I inclose you some papers from mr Dawson which ought, I presume, to be deposited in your office. indeed I have so compleatly lost sight of our accounts that I do not understand these papers, and must hereafter depend entirely on your self and the committee of accounts for such general statements as it may be necessary to give to the public.
I inclose you a letter from the Collector of N. York shewing that he has not yet recieved the 638D.52C for freight and duties on the marble landed there. I find by my letter to him of Oct. 11. that I informed him I had that day desired you to remit that sum to him immediately. will you enquire into this and let me know what excuse I may make to him. these gentlemen are so obliging in their advances of freight and duty for us, that we should be very prompt in replacing their advances. I shall not answer him until I hear from you.

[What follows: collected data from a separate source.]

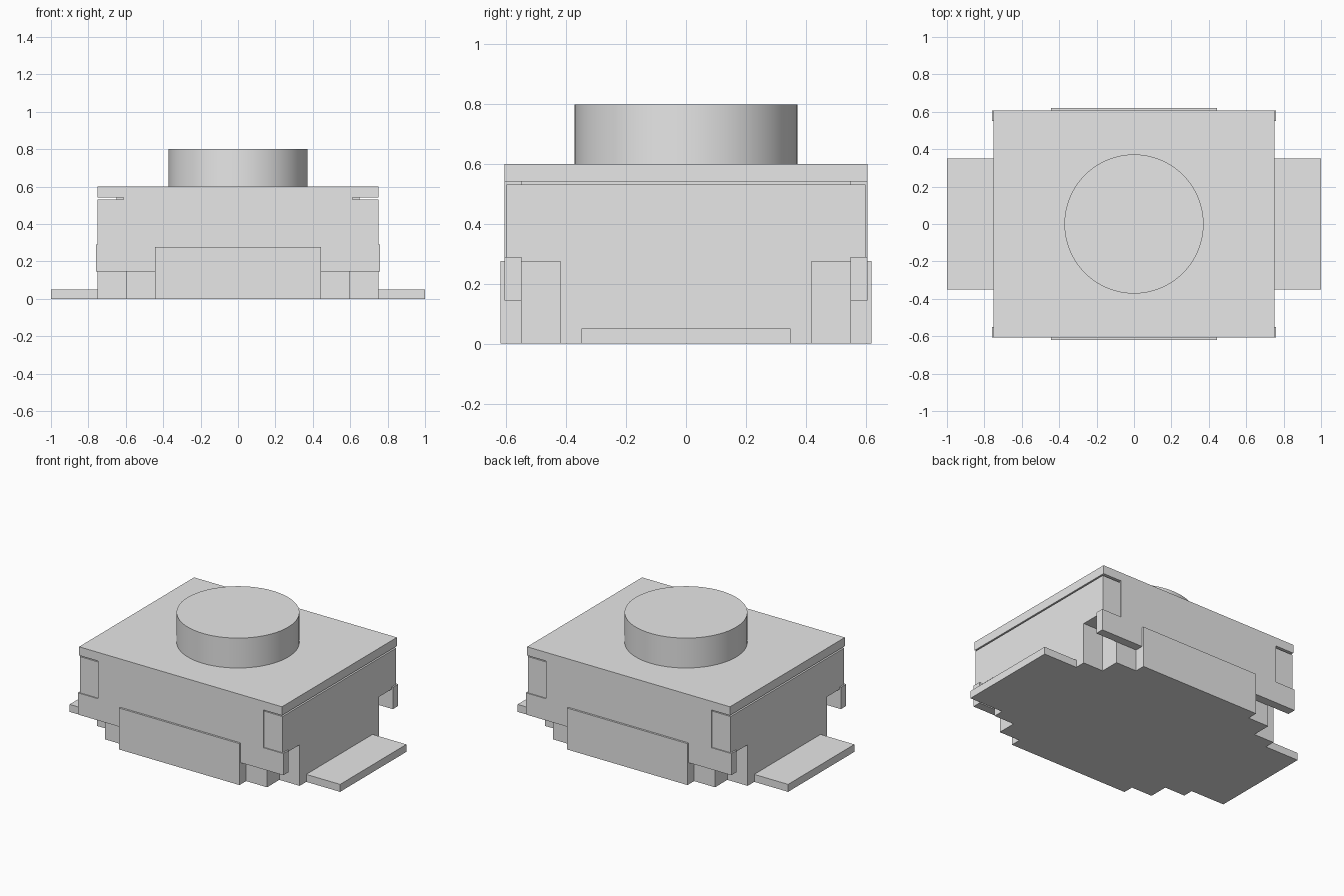
import bpy
import bmesh
from mathutils import Vector

cube = bpy.data.objects.get("Cube")
if cube:
    bpy.data.objects.remove(cube)

GREY = (0.8, 0.8, 0.8, 1.0)
mat = bpy.data.materials.new("plain light grey")
mat.use_nodes = True
mat.diffuse_color = GREY
mat.node_tree.nodes["Principled BSDF"].inputs["Base Color"].default_value = GREY


def finish(name, bm):
    bmesh.ops.recalc_face_normals(bm, faces=bm.faces)
    mesh = bpy.data.meshes.new(name)
    bm.to_mesh(mesh)
    bm.free()
    mesh.materials.append(mat)
    obj = bpy.data.objects.new(name, mesh)
    bpy.context.collection.objects.link(obj)
    return obj


def prism(name, points, direction):
    """Extrude a closed outline along a vector."""
    bm = bmesh.new()
    face = bm.faces.new([bm.verts.new(p) for p in points])
    new = bmesh.ops.extrude_face_region(bm, geom=[face])["geom"]
    moved = [v for v in new if isinstance(v, bmesh.types.BMVert)]
    bmesh.ops.translate(bm, verts=moved, vec=Vector(direction))
    return finish(name, bm)


def box(name, x0, x1, y0, y1, z0, z1):
    outline = [(x0, y0, z0), (x1, y0, z0), (x1, y1, z0), (x0, y1, z0)]
    return prism(name, outline, (0, 0, z1 - z0))


# Stepped base with the front and back tabs
quarter = [(0.75, 0.42), (0.6, 0.42), (0.6, 0.55), (0.445, 0.55), (0.445, 0.62)]
half = quarter + [(-x, y) for x, y in reversed(quarter)]
outline = half + [(-x, -y) for x, y in half]
prism("stepped_base", [(x, y, 0) for x, y in outline], (0, 0, 0.277))

# Housing, with a narrower neck that leaves a thin gap under the cover
box("housing", -0.75, 0.75, -0.6, 0.6, 0.275, 0.532)
box("housing_neck", -0.65, 0.65, -0.55, 0.55, 0.53, 0.545)

# Metal cover and its front and back skirts with corner clips
box("cover_plate", -0.75, 0.75, -0.607, 0.607, 0.542, 0.6)
side = [(0.76, 0.145), (0.76, 0.29), (0.612, 0.29), (0.612, 0.545)]
skirt = side + [(-x, z) for x, z in reversed(side)]
for name, s in (("front_skirt", -1), ("back_skirt", 1)):
    prism(name, [(x, s * 0.55, z) for x, z in skirt], (0, s * 0.057, 0))

# Solder terminals
box("left_terminal", 0.75, 1.0, -0.35, 0.35, 0, 0.05)
box("right_terminal", -1.0, -0.75, -0.35, 0.35, 0, 0.05)

# Round push button
bm = bmesh.new()
bmesh.ops.create_cone(bm, cap_ends=True, segments=64, radius1=0.372, radius2=0.372, depth=0.2)
bmesh.ops.translate(bm, verts=bm.verts, vec=(0, 0, 0.7))
button = finish("push_button", bm)
bpy.ops.object.select_all(action="DESELECT")
button.select_set(True)
bpy.context.view_layer.objects.active = button
bpy.ops.object.shade_smooth_by_angle()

When I wrote to you the other day on the subject of meat-houses for the Professors I omitted to mention three essential precautions in building meat-houses. 1. they should be tightly paved with brick to prevent rats from burrowing under them. 2. a shelf should be run all round the inside of the house 12 I. wide at least; 18 I. would be better, smooth planed below, and no supports below. a rat from below can never pass that shelf to get to the meat in the roof. 3. not a crevice should be left for a ray of light to enter the house. a fly cannot stay in a room compleatly dark. every housekeeper knows the losses in meat houses from rats & flies.
I suppose Chisolm’s Lewis is somewhere about the University. I have a room for him to plaister, and you will oblige me by sending him to me as I know not where to seek him. friendly and respectful salutations
ViU: Thomas Jefferson Papers (Proctor’s Papers).